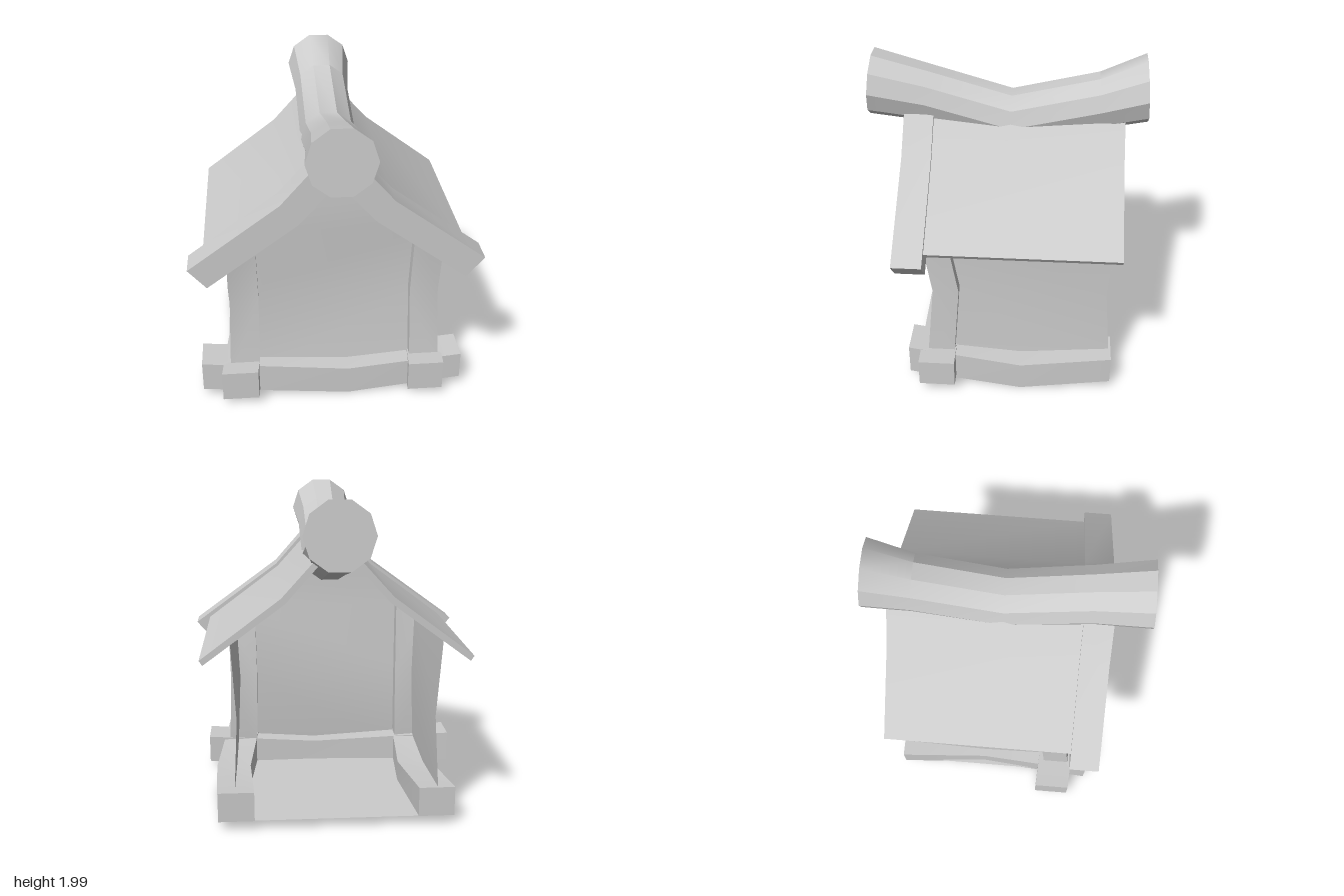
import * as THREE from 'three';
import { toCreasedNormals } from 'three/addons/utils/BufferGeometryUtils.js';

const solid = new THREE.MeshStandardMaterial({ color: 0xcccccc });
const thin = new THREE.MeshStandardMaterial({ color: 0xcccccc, side: THREE.DoubleSide });

// Skin a list of equal-length cross-sections; closed ones become capped solids.
function skin(name, sections, closed = true) {
  const n = sections[0].length;
  const pts = sections.flat().map(p => new THREE.Vector3(...p));
  const tris = [];
  for (let s = 0; s < sections.length - 1; s++) {
    for (let i = 0; i < (closed ? n : n - 1); i++) {
      const j = (i + 1) % n;
      const a = s * n + i, b = s * n + j, c = a + n, d = b + n;
      tris.push([a, b, d], [a, d, c]);
    }
  }
  if (closed) {
    const e = (sections.length - 1) * n;
    for (let i = 1; i < n - 1; i++) tris.push([0, i + 1, i], [e, e + i, e + i + 1]);
    // Turn the faces outward whichever way the sections were wound
    const cross = new THREE.Vector3();
    const volume = tris.reduce((v, [a, b, c]) => v + pts[a].dot(cross.crossVectors(pts[b], pts[c])), 0);
    if (volume < 0) tris.forEach(t => t.reverse());
  }
  let geo = new THREE.BufferGeometry().setFromPoints(pts);
  geo.setIndex(tris.flat());
  geo = toCreasedNormals(geo, 0.6);
  const mesh = new THREE.Mesh(geo, closed ? solid : thin);
  mesh.name = name;
  return mesh;
}

// Rectangular cross-sections: across x/y, across z/y, or across x/z
const rectXY = (x0, x1, y0, y1, z) => [[x0, y0, z], [x1, y0, z], [x1, y1, z], [x0, y1, z]];
const rectZY = (z0, z1, y0, y1, x) => [[x, y0, z0], [x, y0, z1], [x, y1, z1], [x, y1, z0]];

// A bent profile in x/y, pushed along z
function slab(name, profile, z0, z1, side) {
  const shape = new THREE.Shape(profile.map(([x, y]) => new THREE.Vector2(side * x, y)));
  const geo = new THREE.ExtrudeGeometry(shape, { depth: z1 - z0, bevelEnabled: false });
  geo.translate(0, 0, z0);
  const mesh = new THREE.Mesh(toCreasedNormals(geo, 0.6), solid);
  mesh.name = name;
  return mesh;
}

export function createModel() {
  const model = new THREE.Group();
  model.name = 'hut';

  // Sagging ridge log: [z, centre y, radius, tilt of the ring]
  const logRings = [
    [0.84, 1.8, 0.203, -0.08], [0.5, 1.73, 0.177, -0.06], [-0.02, 1.583, 0.175, 0],
    [-0.56, 1.71, 0.175, 0.06], [-0.837, 1.803, 0.207, 0.07],
  ].map(([z, y, r, tilt]) => Array.from({ length: 10 }, (_, i) => {
    const a = i * Math.PI / 5;
    return [r * Math.cos(a), y + r * Math.sin(a), z + r * Math.sin(a) * tilt];
  }));
  model.add(skin('ridgeLog', logRings));

  const panel = [[0.8, 1.08], [0.325, 1.435], [0.09, 1.695], [0.065, 1.67], [0.3, 1.405], [0.78, 1.05]];
  const trim = [[0.89, 1.045], [0.335, 1.45], [0.15, 1.66], [0.015, 1.555], [0.23, 1.32], [0.78, 0.92]];
  for (const side of [1, -1]) {
    const label = side > 0 ? 'left' : 'right';

    // Roof
    model.add(slab(label + 'RoofPanel', panel, -0.71, 0.45, side));
    model.add(slab(label + 'RoofTrim', trim, 0.45, 0.63, side));

    // Corner post, pinched in the middle, with a top cut to the roof slope
    // [inner x, inner y, outer x, outer y, back z, front z]
    const post = [
      [0.49, 0.12, 0.68, 0.12, 0.315, 0.485],
      [0.48, 0.7, 0.66, 0.7, 0.27, 0.43],
      [0.49, 1.265, 0.672, 1.13, 0.335, 0.49],
    ].map(([xi, yi, xo, yo, zb, zf]) => [
      [side * xi, yi, zb], [side * xo, yo, zb], [side * xo, yo, zf], [side * xi, yi, zf],
    ]);
    model.add(skin(label + 'FrontPost', post));

    // Side wall: [y, x, back z, front z]
    const wall = [[0.07, 0.625, -0.69, 0.42], [0.69, 0.595, -0.64, 0.36], [1.165, 0.62, -0.685, 0.41]]
      .map(([y, x, zb, zf]) => [[side * x, y, zb], [side * x, y, zf]]);
    model.add(skin(label + 'Wall', wall, false));
  }

  // Gable wall: [y, half width, z]
  const gable = [[0.07, 0.62, 0.43], [0.7, 0.595, 0.36], [1.165, 0.62, 0.41], [1.4, 0.305, 0.41], [1.66, 0.07, 0.41]]
    .map(([y, w, z]) => [[-w, y, z], [w, y, z]]);
  model.add(skin('frontWall', gable, false));

  // Sagging base rails, crossing at the front corners
  model.add(skin('frontRail', [
    rectZY(0.26, 0.485, 0.05, 0.25, -0.86),
    rectZY(0.31, 0.54, 0.005, 0.195, 0.08),
    rectZY(0.295, 0.52, 0.07, 0.25, 0.82),
  ]));
  model.add(skin('leftRail', [
    rectXY(0.465, 0.69, 0.05, 0.25, 0.6),
    rectXY(0.53, 0.75, 0.005, 0.195, -0.12),
    rectXY(0.5, 0.72, 0.065, 0.25, -0.69),
  ]));
  model.add(skin('rightRail', [
    rectXY(-0.73, -0.5, 0.05, 0.25, 0.6),
    rectXY(-0.67, -0.45, 0.005, 0.195, -0.12),
    rectXY(-0.72, -0.5, 0.065, 0.25, -0.69),
  ]));

  // Floor
  model.add(skin('floor', [
    [[-0.7, 0.068, -0.69], [0.7, 0.068, -0.69]],
    [[-0.7, 0.06, 0.45], [0.7, 0.06, 0.45]],
  ], false));

  return model;
}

—————

AIM OF THE EXERCISE: Copy each line from the data that features the string "sections".

WRITTEN REPLY:
// Skin a list of equal-length cross-sections; closed ones become capped solids.
function skin(name, sections, closed = true) {
  const n = sections[0].length;
  const pts = sections.flat().map(p => new THREE.Vector3(...p));
  for (let s = 0; s < sections.length - 1; s++) {
    const e = (sections.length - 1) * n;
    // Turn the faces outward whichever way the sections were wound
// Rectangular cross-sections: across x/y, across z/y, or across x/z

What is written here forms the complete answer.